## Activity
Starting from the top of the entries below and ending with the line containing "bpy.context.collection.objects.link(obj)", restate every line word for word, pictures omitted.

____ Data supplied

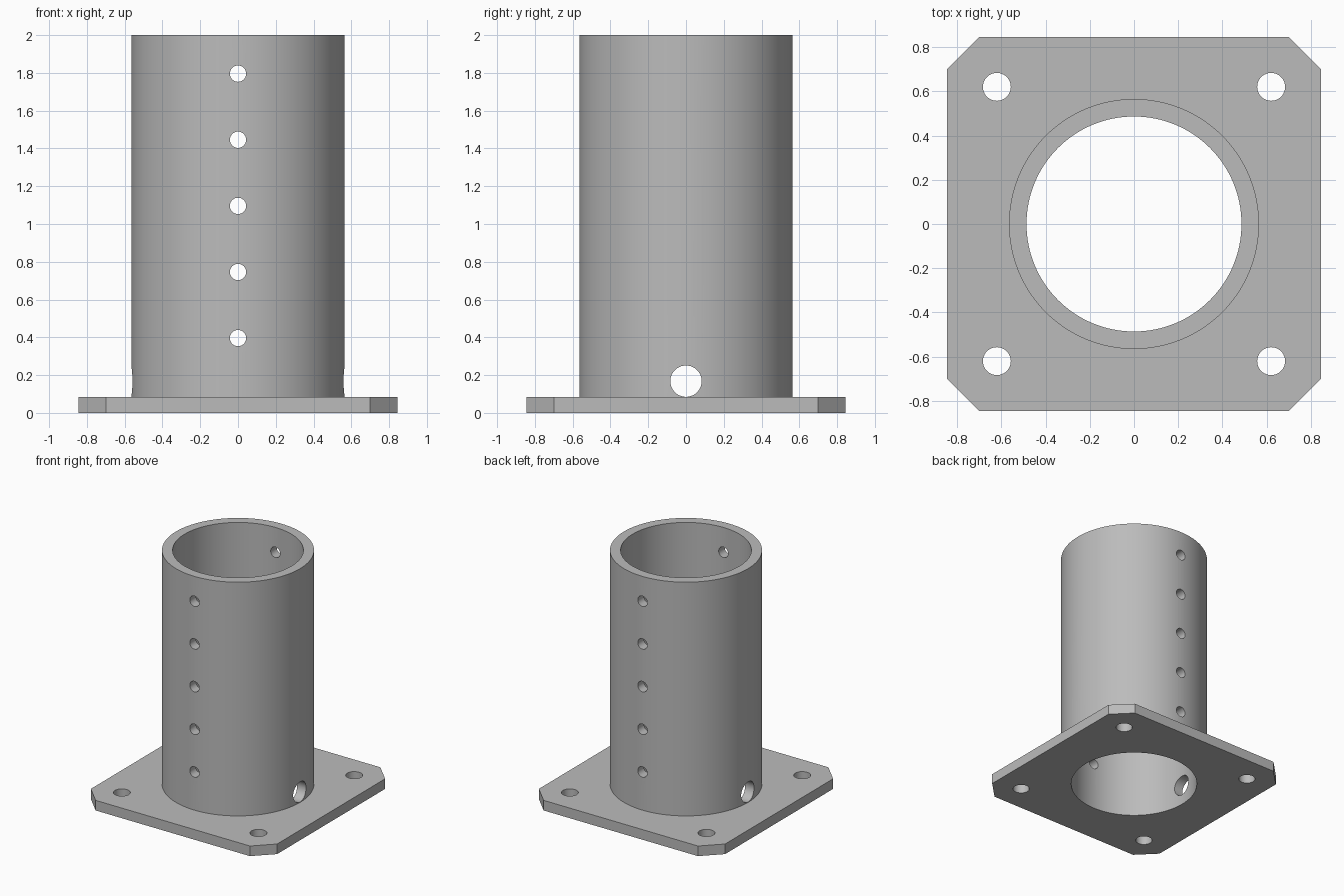
import bpy, bmesh
from math import radians
from mathutils import Matrix

cube = bpy.data.objects.get("Cube")
if cube:
    bpy.data.objects.remove(cube, do_unlink=True)

PLATE_TOP, HEIGHT = 0.083, 2.0
OUTER, INNER = 0.565, 0.486

steel = bpy.data.materials.new("grey steel")
steel.use_nodes = True
steel.diffuse_color = (0.5, 0.5, 0.5, 1)
steel.node_tree.nodes["Principled BSDF"].inputs["Base Color"].default_value = steel.diffuse_color


def add_object(name, bm):
    bmesh.ops.recalc_face_normals(bm, faces=bm.faces)
    mesh = bpy.data.meshes.new(name)
    bm.to_mesh(mesh)
    bm.free()
    mesh.materials.append(steel)
    obj = bpy.data.objects.new(name, mesh)
    bpy.context.collection.objects.link(obj)
    return obj


def cylinder(name, radius, length, centre, axis="Z", sides=48):
    turn = {"X": Matrix.Rotation(radians(90), 4, "Y"),
            "Y": Matrix.Rotation(radians(90), 4, "X"),
            "Z": Matrix.Identity(4)}[axis]
    bm = bmesh.new()
    bmesh.ops.create_cone(bm, cap_ends=True, segments=sides, radius1=radius,
                          radius2=radius, depth=length,
                          matrix=Matrix.Translation(centre) @ turn)
    return add_object(name, bm)


def drill(obj, cutters):
    """Cut each cutter out of the part, then discard the cutters."""
    bpy.context.view_layer.objects.active = obj
    for cutter in cutters:
        cutter.hide_render = True
        mod = obj.modifiers.new("hole", "BOOLEAN")
        mod.operation, mod.solver, mod.object = "DIFFERENCE", "EXACT", cutter
        bpy.ops.object.modifier_apply(modifier=mod.name)
        bpy.data.objects.remove(cutter, do_unlink=True)


def smooth(obj):
    bpy.ops.object.select_all(action="DESELECT")
    obj.select_set(True)
    bpy.context.view_layer.objects.active = obj
    bpy.ops.object.shade_smooth_by_angle(angle=radians(30))


# Base plate: square with clipped corners
HALF, FLAT = 0.845, 0.70
bm = bmesh.new()
outline = []
for sx, sy in ((1, 1), (-1, 1), (-1, -1), (1, -1)):
    pair = [(sx * HALF, sy * FLAT), (sx * FLAT, sy * HALF)]
    outline += pair if sx * sy > 0 else pair[::-1]
face = bm.faces.new([bm.verts.new((x, y, 0)) for x, y in outline])
top = bmesh.ops.extrude_face_region(bm, geom=[face])
bmesh.ops.translate(bm, vec=(0, 0, PLATE_TOP),
                    verts=[g for g in top["geom"] if isinstance(g, bmesh.types.BMVert)])
plate = add_object("base_plate", bm)

# Central bore and four bolt holes
BOLT = 0.62
drill(plate, [cylinder("bore", INNER, 1, (0, 0, 0), sides=128)] +
      [cylinder("bolt_hole", 0.063, 1, (x, y, 0))
       for x in (-BOLT, BOLT) for y in (-BOLT, BOLT)])
smooth(plate)

# Upright tube standing on the plate
length = HEIGHT - PLATE_TOP
middle = PLATE_TOP + length / 2
tube = cylinder("upright_tube", OUTER, length, (0, 0, middle), sides=128)

# Tube bore, row of pin holes front to back, drain hole side to side
drill(tube, [cylinder("tube_bore", INNER, 3, (0, 0, middle), sides=128)] +
      [cylinder("pin_hole", 0.043, 2, (0, 0, 0.396 + 0.35 * i), "Y") for i in range(5)] +
      [cylinder("drain_hole", 0.083, 2, (0, 0, 0.168), "X")])
smooth(tube)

________

## Written solution
import bpy, bmesh
from math import radians
from mathutils import Matrix

cube = bpy.data.objects.get("Cube")
if cube:
    bpy.data.objects.remove(cube, do_unlink=True)

PLATE_TOP, HEIGHT = 0.083, 2.0
OUTER, INNER = 0.565, 0.486

steel = bpy.data.materials.new("grey steel")
steel.use_nodes = True
steel.diffuse_color = (0.5, 0.5, 0.5, 1)
steel.node_tree.nodes["Principled BSDF"].inputs["Base Color"].default_value = steel.diffuse_color


def add_object(name, bm):
    bmesh.ops.recalc_face_normals(bm, faces=bm.faces)
    mesh = bpy.data.meshes.new(name)
    bm.to_mesh(mesh)
    bm.free()
    mesh.materials.append(steel)
    obj = bpy.data.objects.new(name, mesh)
    bpy.context.collection.objects.link(obj)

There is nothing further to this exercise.